“I love to get as close to the car as possible when I am taking photos, because it gives the image a totally new dimension,” says Cobb.
“In the virtual world, you can stand on the other side of the crash barrier to take a photo. And, unlike in real motorsport, you can also switch quickly between locations.”
“Originally I thought the main advantage of being a real-world motorsports photographer would be that I know where the real-life spots are to take the photos,” Parravani adds.
“I could fly around Monza and land in exactly the same place I would shoot from in real life. I’d then try and get exactly the same shot with same setting so I could compare.
“This quickly became boring and it was more fun to do all the things you cant do in real life like tracking a car from 1 cm above the track during a race, or even riding with the driver.
“If you aren’t shooting a race specifically you can do incredible things that you cant do in a real-life photoshoot.

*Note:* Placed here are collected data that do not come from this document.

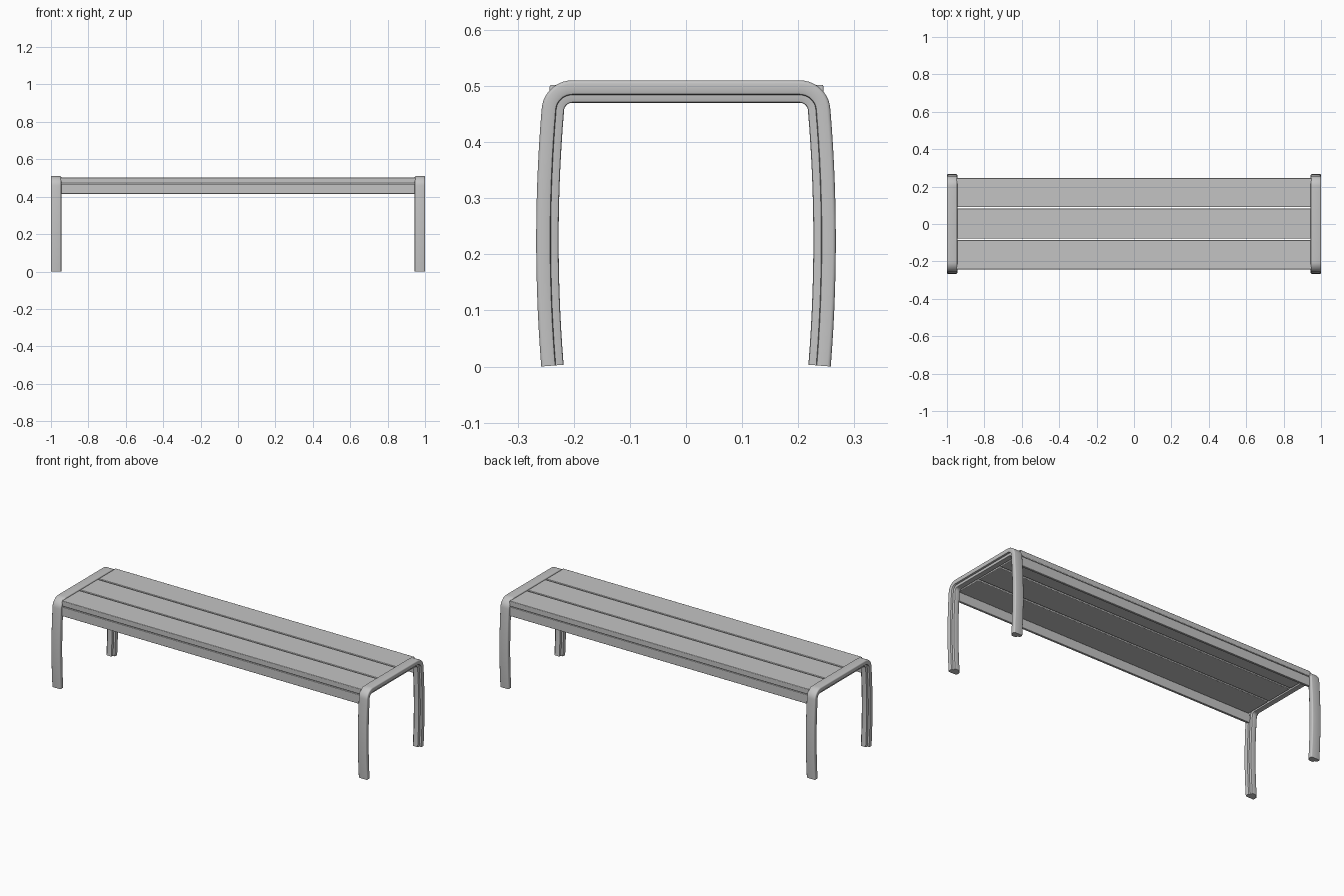
import bpy, bmesh, math

if "Cube" in bpy.data.objects:
    bpy.data.objects.remove(bpy.data.objects["Cube"])

metal = bpy.data.materials.new("grey")
metal.diffuse_color = (0.55, 0.55, 0.55, 1)
metal.use_nodes = True
metal.node_tree.nodes["Principled BSDF"].inputs["Base Color"].default_value = metal.diffuse_color


def finish(ob, bevel=0.0):
    ob.data.materials.append(metal)
    if bevel:
        m = ob.modifiers.new("soft_edges", "BEVEL")
        m.width, m.segments, m.limit_method = bevel, 2, "ANGLE"
    bpy.ops.object.select_all(action="DESELECT")
    ob.select_set(True)
    bpy.context.view_layer.objects.active = ob
    bpy.ops.object.shade_smooth_by_angle(angle=math.radians(35))


def new_object(name, bm):
    bmesh.ops.recalc_face_normals(bm, faces=bm.faces)
    me = bpy.data.meshes.new(name)
    bm.to_mesh(me)
    bm.free()
    ob = bpy.data.objects.new(name, me)
    bpy.context.collection.objects.link(ob)
    return ob


def box(name, x, y0, y1, z0, z1, bevel):
    bm = bmesh.new()
    bmesh.ops.create_cube(bm, size=1)
    for v in bm.verts:
        v.co.x *= 2 * x
        v.co.y = y0 if v.co.y < 0 else y1
        v.co.z = z0 if v.co.z < 0 else z1
    finish(new_object(name, bm), bevel)


# Outer line of the arch: bowed leg, round shoulder, flat top; (y, z, normal angle)
half = []
for i in range(15):
    z = 0.459 * i / 14
    y = 0.267 - 0.178 * (z - 0.225) ** 2
    half.append((y, z, math.atan(0.356 * (z - 0.225))))
for i in range(1, 11):
    a = math.radians(4.8 + 85.2 * i / 10)
    half.append((0.2025 + 0.055 * math.cos(a), 0.455 + 0.055 * math.sin(a), a))
path = half + [(-y, z, math.pi - a) for y, z, a in reversed(half)]

# Cross-section (half width, depth inward): rounded wide band with a narrow inner rib
side = [(0.0215, 0), (0.0245, 0.0009), (0.0267, 0.003), (0.0275, 0.006),
        (0.0275, 0.0215), (0.0262, 0.0247), (0.023, 0.026), (0.016, 0.026),
        (0.0155, 0.0365), (0.0145, 0.039), (0.012, 0.040)]
section = side + [(-u, d) for u, d in reversed(side)]


def arch(name, cx):
    bm = bmesh.new()
    rings = [[bm.verts.new((cx + u, y - d * math.cos(a), z - d * math.sin(a)))
              for u, d in section] for y, z, a in path]
    n = len(section)
    for r, s in zip(rings, rings[1:]):
        for j in range(n):
            k = (j + 1) % n
            bm.faces.new((r[j], r[k], s[k], s[j]))
    bm.faces.new(rings[0])
    bm.faces.new(rings[-1])
    finish(new_object(name, bm))


arch("left_leg_frame", -0.9725)
arch("right_leg_frame", 0.9725)

# Seat slats with open gaps
for name, y0, y1 in (("front_slat", -0.243, -0.086),
                     ("middle_slat", -0.078, 0.082),
                     ("back_slat", 0.090, 0.245)):
    box(name, 0.95, y0, y1, 0.471, 0.502, 0.003)

# Aprons hanging under the outer slats
for name, s in (("front_apron", -1), ("back_apron", 1)):
    y0, y1 = sorted((s * 0.231, s * 0.244))
    box(name, 0.95, y0, y1, 0.415, 0.468, 0.002)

“For example, I shot some images for a team where I wanted the sun in a certain place at Zandvoort. So I purchased the track in iRacing, looked on the weather app that I use in real life and found the exact date and time of the year that the sun would be in the right place.
“I entered all that data into iRacing et voila! Now I have the car in the right spot with the right weather and the right lighting.”
With the return to real racing edging closer and closer as lockdown restrictions are lifted, neither photographer knows how long the esports boom will continue, but both are fully behind the phenomenon for now.
“I think it is fantastic how popular this topic is now, and how awareness of it is growing all the time,” says Cobb.
Parravani sees esports as a way for his agency Xynamic to expand in the long-term, alongside ‘traditional’ real-life shoots.
“I’m going to be very interested to see what happens with esports after this and specifically whether manufacturers continue with it when real-world racing starts again,” he says.
“If they do then I’m going to stick with it, for sure. I was already looking for a way to diversify and expand the agency, and this has been a lot of fun.”